What the Bears (8-4) lost on Sunday, besides their five-game win streak, was a chance to all but finish off the NFC North, with the Lions (4-8), Packers (4-7-1) and Vikings (6-5-1) all losing. The Bears were admittedly lackadaisical coming in, then ultimately paid for it by failing to close out a very beatable Giants (4-8) team despite leading at halftime and being in position to drive for a final winning touchdown.
“It hurts and you never like to lose,” said defensive lineman Akiem Hicks. “Shoot, half the guys in this [locker] room don’t even like to lose at checkers. But what I will say is this: we know who we are. We know what level we can play at and we are going to come out next Sunday and do what we do.”
That all sounds good. But what plays out from this point represents a critical stage in the formation of the Bears under Nagy. Because in multiple recent situations similar to this one, the Bears failed to close out seasons that lay within their reach. They never fully recovered, and nor did their head coaches.
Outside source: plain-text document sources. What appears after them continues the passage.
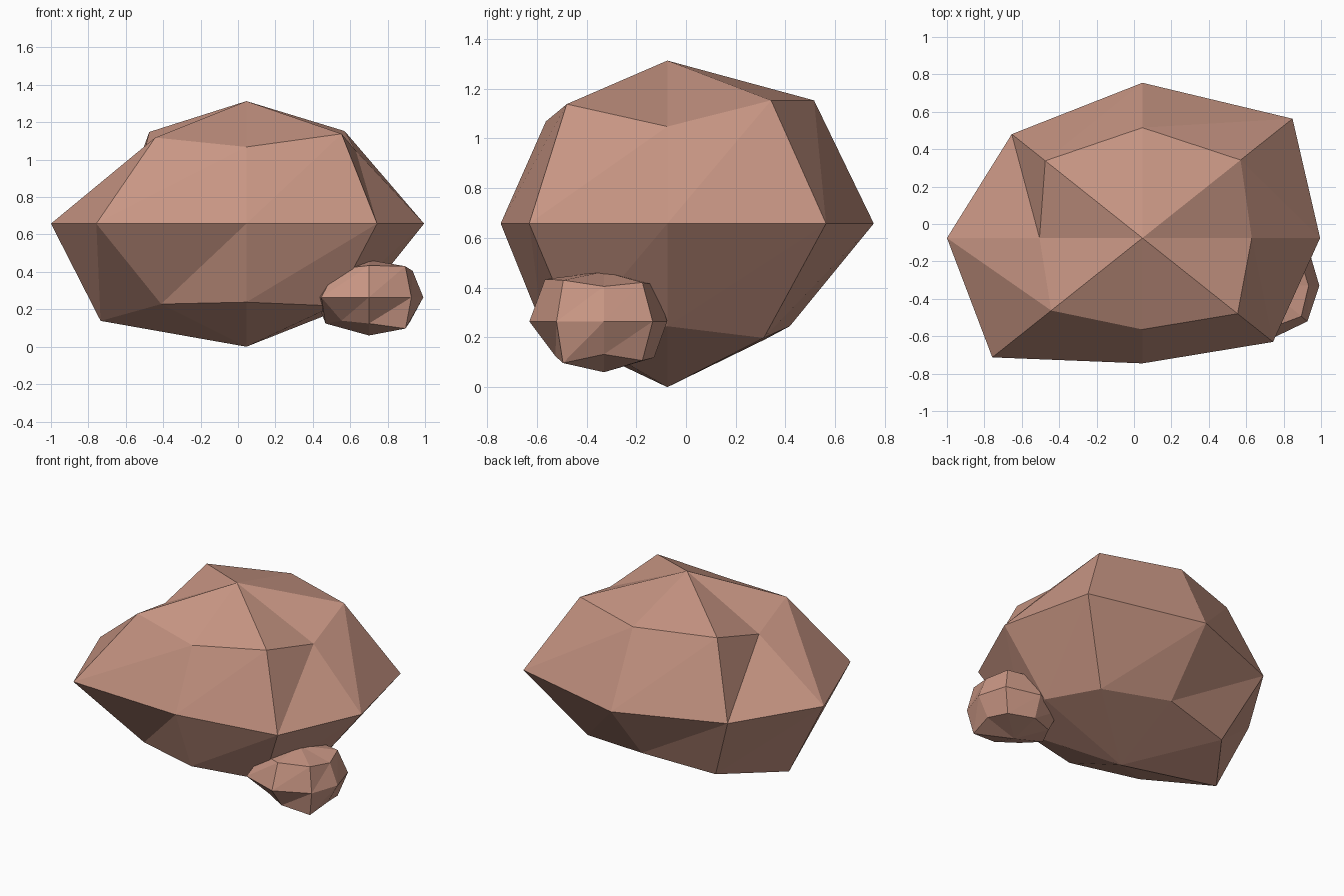
import bpy, bmesh, math

if "Cube" in bpy.data.objects:
    bpy.data.objects.remove(bpy.data.objects["Cube"])

# One clay-brown colour for everything
clay = bpy.data.materials.new("reddish_brown_stone")
clay.diffuse_color = (0.58, 0.305, 0.23, 1.0)
clay.use_nodes = True
clay.node_tree.nodes["Principled BSDF"].inputs["Base Color"].default_value = clay.diffuse_color


def stone(name, centre, half, upper, middle, lower, poles):
    """Eight-sided ball with each vertex pushed along its own direction.
    upper / middle / lower hold one push factor per 45 degree step."""
    bm = bmesh.new()
    cx, cy, cz = centre

    def ring(push, tilt):
        out = []
        for i, p in enumerate(push):
            a = math.radians(45 * i)
            r = p * math.cos(tilt)
            out.append(bm.verts.new((cx + half[0] * r * math.cos(a),
                                     cy + half[1] * r * math.sin(a),
                                     cz + half[2] * p * math.sin(tilt))))
        return out

    up = ring(upper, math.pi / 4)
    mid = ring(middle, 0)
    low = ring(lower, -math.pi / 4)
    top = bm.verts.new((cx, cy, cz + poles[0]))
    bottom = bm.verts.new((cx, cy, cz - poles[1]))
    for i in range(8):
        j = (i + 1) % 8
        for tri in ((top, up[i], up[j]), (mid[i], up[j], up[i]),
                    (mid[i], mid[j], up[j]), (mid[j], mid[i], low[i]),
                    (mid[j], low[i], low[j]), (bottom, low[j], low[i])):
            bm.faces.new(tri)
    bmesh.ops.recalc_face_normals(bm, faces=bm.faces)
    mesh = bpy.data.meshes.new(name)
    bm.to_mesh(mesh)
    bm.free()
    mesh.materials.append(clay)
    obj = bpy.data.objects.new(name, mesh)
    bpy.context.collection.objects.link(obj)
    return obj


def from_heights(heights, half_z):
    """Turn ring height offsets into push factors."""
    return [h / (half_z * math.sin(math.pi / 4)) for h in heights]


# Large boulder
H = (1.0, 0.795, 0.667)
stone("boulder", (0.045, -0.075, 0.658), H,
      from_heights((0.39, 0.495, 0.495, 0.49, 0.367, 0.46, 0.41, 0.48), H[2]),
      (0.95, 1.135, 1.044, 0.988, 1.045, 1.135, 0.843, 0.988),
      from_heights((0.413, 0.46, 0.413, 0.466, 0.52, 0.43, 0.42, 0.44), H[2]),
      (0.655, 0.658))

# Small pebble half sunk into the boulder's front right
P = (0.30, 0.252, 0.181)
stone("pebble", (0.70, -0.33, 0.264), P,
      from_heights((0.141, 0.157, 0.148, 0.15, 0.15, 0.15, 0.17, 0.166), P[2]),
      (0.97, 1.10, 1.01, 1.03, 0.95, 1.20, 1.19, 1.07),
      from_heights((0.132, 0.157, 0.145, 0.14, 0.14, 0.125, 0.14, 0.167), P[2]),
      (0.20, 0.204))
Sunday’s myriad trick plays notwithstanding – that’s the sizzle, not the steak – it’s all about closing, and Sunday was not a positive occasion in that regard. More on that shortly.
Close the fourth quarter strong – or else
Nagy’s predecessors have fared poorly in their first seasons in eerily similar final-quarter situations – eerie because those coaches had taken over poor Bears teams which ostensibly should have had no business being as close to good things as they were in their coaches’ inaugural Chicago seasons:
Dave Wannstedt, 1993: Bears begin final quarter of the season 7-5, lose four straight; Wannstedt reaches postseason a year later, never again.
Marc Trestman, 2013: Bears reach 8-6, lose final two with playoffs within reach; Trestman fired a year later.
John Fox, 2015: Bears at 5-6 lose next two (49ers, Redskins) on kicking issues, never recover.
Failing to close out fourth quarters of seasons cost Lovie Smith his job after losing three of his final four from 7-5 in 2011, and losing two (to Green Bay and Minnesota) of his final four in 2012.
Nagy is none of those guys. But how his first Bears team finishes this season, from the best starting point (8-4) of any of the aforementioned, contributes toward establishing the character and culture the way he and GM Ryan Pace envisioned when they got together in this whole thing.
Not an impressive start vs. Giants
Somewhat concerning is the fact that the Bears this season have gone into four fourth quarters trailing – including Sunday – and were able to come back for wins just twice. No one expects Mitchell Trubisky or Chase Daniel to be Aaron Rodgers, but closing is a bar that has to be cleared or Nagy isn’t likely to achieve a whole lot more than Wannstedt, Trestman or Fox.
Against the Giants, “closing” took the form of coming up with critical plays in the final minutes by all three phases: defense (a stop to force a field goal with less than two minutes remaining in regulation); special teams (a Cody Parkey field goal followed by recovering an onside kick); and the offense (turning that recovery into a tying touchdown).
Not closing took the form of failing to put the Giants away early after a Kyle Fuller interception that set the offense up near midfield, Five plays and a 15-yard roughness penalty on the Giants were negated by a second Daniel interception. It took the form of failing to drive for a tying field goal or winning touchdown in overtime. It took the form of defensively allowing scores just before and after halftime.
Failing to close took the form of simply sloppy play, as in fumbling six times (four by Daniel), or wide receiver Josh Bellamy drawing two pre-snap penalties for not being set in time. Maybe the wet conditions figured in there somewhere, but dropping that many footballs, even if the Bears lost only one.
Nagy is an intense individual but rarely vents with vitriol at players during games; he erupted twice on Sunday at his offense. The exact contents of his rants remain sideline confidential, but coaches typically become most incensed at lack of focus or intensity.
“We came out lackadaisical,” conceded running back Tarik Cohen, “so we have to change that around.”
Nagy didn’t appear to stay mad: “I absolutely love this team. I love where we’re at. This is life... are you going to sulk or are you going to pick it back up?”
Consider that an operating theme for this upcoming defining quarter-season.